Devon derives its name from Dumnonia, which, during the British Iron Age, Roman Britain, and Early Medieval was the homeland of the Dumnonii Brittonic Celts. The Anglo-Saxon settlement of Britain resulted in the partial assimilation of Dumnonia into the Kingdom of Wessex during the eighth and ninth centuries. The western boundary with Cornwall was set at the River Tamar by King Æthelstan in 936. Devon was constituted as a shire of the Kingdom of England thereafter.
The north and south coasts of Devon each have both cliffs and sandy shores, and the county's bays contain seaside resorts, fishing towns, and ports. The inland terrain is rural, generally hilly, and has a low population density in comparison to many other parts of England.
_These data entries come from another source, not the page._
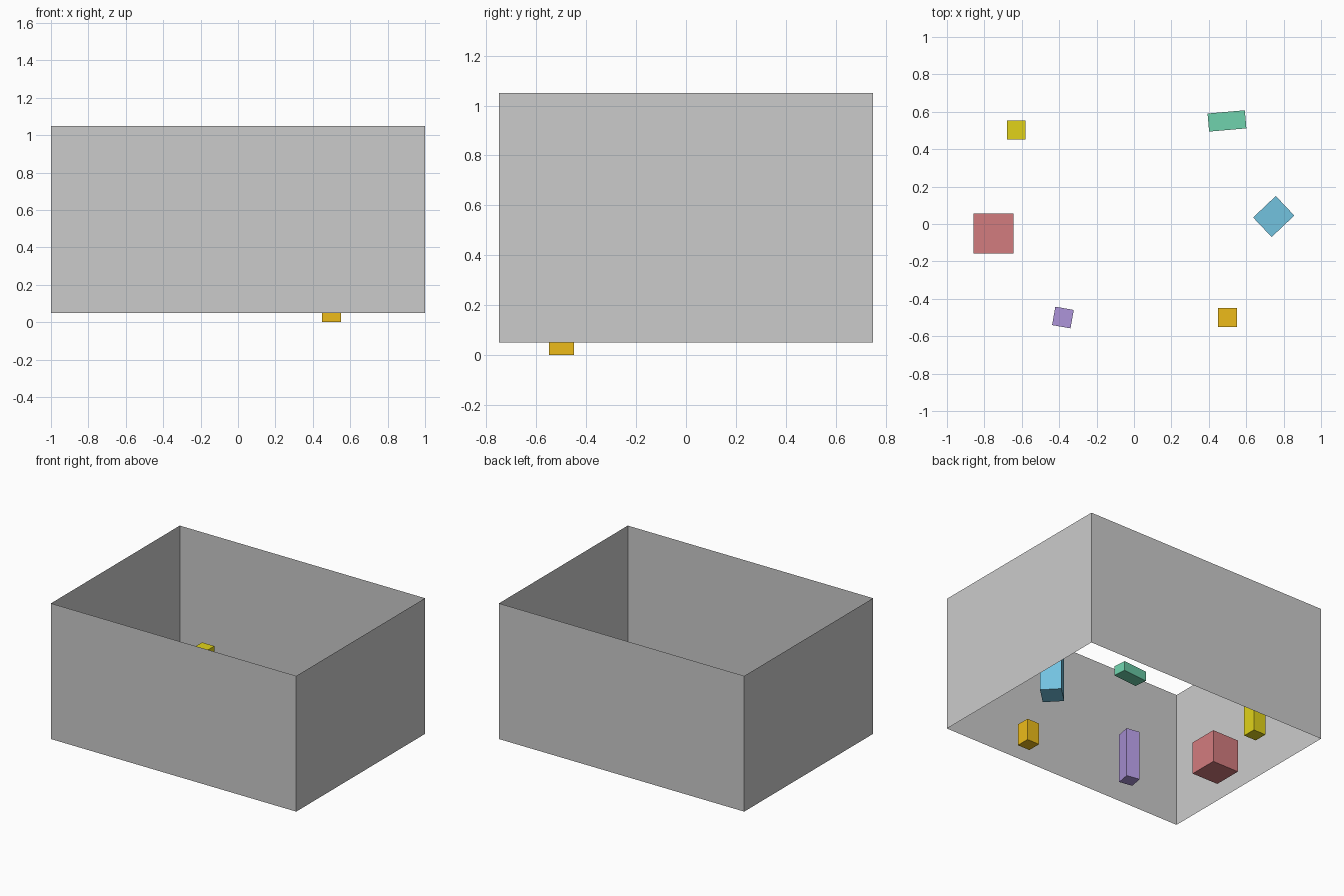
import bpy, bmesh
from math import radians
from mathutils import Matrix

if "Cube" in bpy.data.objects:
    bpy.data.objects.remove(bpy.data.objects["Cube"])


def make_box(name, center, size, z0, angle=0.0, color=None, open_ends=False):
    """Box standing at height z0, turned about z; open_ends leaves only the sides."""
    bm = bmesh.new()
    bmesh.ops.create_cube(bm, size=1.0)
    bmesh.ops.transform(bm, matrix=Matrix.Diagonal((*size, 1.0)), verts=bm.verts)
    if open_ends:
        bm.normal_update()
        ends = [f for f in bm.faces if abs(f.normal.z) > 0.5]
        bmesh.ops.delete(bm, geom=ends, context='FACES')
    mesh = bpy.data.meshes.new(name)
    bm.to_mesh(mesh)
    bm.free()
    obj = bpy.data.objects.new(name, mesh)
    obj.location = (center[0], center[1], z0 + size[2] / 2)
    obj.rotation_euler.z = radians(angle)
    bpy.context.collection.objects.link(obj)
    if color:
        mat = bpy.data.materials.new(name + "_color")
        mat.diffuse_color = (*color, 1.0)
        mat.use_nodes = True
        mat.node_tree.nodes["Principled BSDF"].inputs["Base Color"].default_value = mat.diffuse_color
        mesh.materials.append(mat)
    return obj


# Four thin room walls, open above and below
make_box("room_walls", (0, 0), (2.0, 1.5, 1.0), 0.05, open_ends=True)

# Blocks placed around the room: name, centre, size, base height, turn, colour
blocks = [
    ("orange_block", (0.50, -0.50), (0.10, 0.10, 0.16), 0.00, 0, (0.85, 0.50, 0.01)),
    ("purple_post", (-0.38, -0.50), (0.10, 0.10, 0.365), 0.05, -10, (0.42, 0.30, 0.70)),
    ("red_block", (-0.75, -0.05), (0.214, 0.214, 0.24), 0.05, 0, (0.65, 0.20, 0.21)),
    ("yellow_post", (-0.63, 0.503), (0.10, 0.10, 0.30), 0.05, 0, (0.75, 0.65, 0.01)),
    ("green_slab", (0.497, 0.551), (0.20, 0.097, 0.07), 0.05, 5, (0.16, 0.65, 0.42)),
    ("blue_block", (0.747, 0.04), (0.167, 0.144, 0.32), 0.05, 43.5, (0.17, 0.54, 0.74)),
]
for block in blocks:
    make_box(*block)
Dartmoor is the largest open space in southern England at 954 km2 (368 square miles), its moorland extending across a large expanse of granite bedrock. To the north of Dartmoor are the Culm Measures and Exmoor. In the valleys and lowlands of south and east Devon the soil is more fertile, drained by rivers including the Exe, the Culm, the Teign, the Dart, and the Otter.
As well as agriculture, much of the economy of Devon is linked with tourism. The comparatively mild climate, coastline and landscape give rise to Devon as a destination for recreation and leisure in England, with visitors particularly attracted to the Dartmoor and Exmoor national parks; its coasts, including the resort towns along the south coast known collectively as the English Riviera, the Jurassic Coast, and North Devon's UNESCO Biosphere Reserve; and the countryside including the Cornwall and West Devon Mining Landscape.
The name Devon derives from the name of the Britons who inhabited the southwestern peninsula of Britain at the time of the Roman conquest of Britain known as the Dumnonii, thought to mean "deep valley dwellers" from proto Celtic *dubnos 'deep'. In the Brittonic, Devon is known as Welsh: Dyfnaint, Breton: Devnent and Cornish: Dewnens, each meaning "deep valleys." (For an account of Celtic Dumnonia, see the separate article.)
William Camden, in his 1607 edition of Britannia, described Devon as being one part of an older, wider country that once included Cornwall: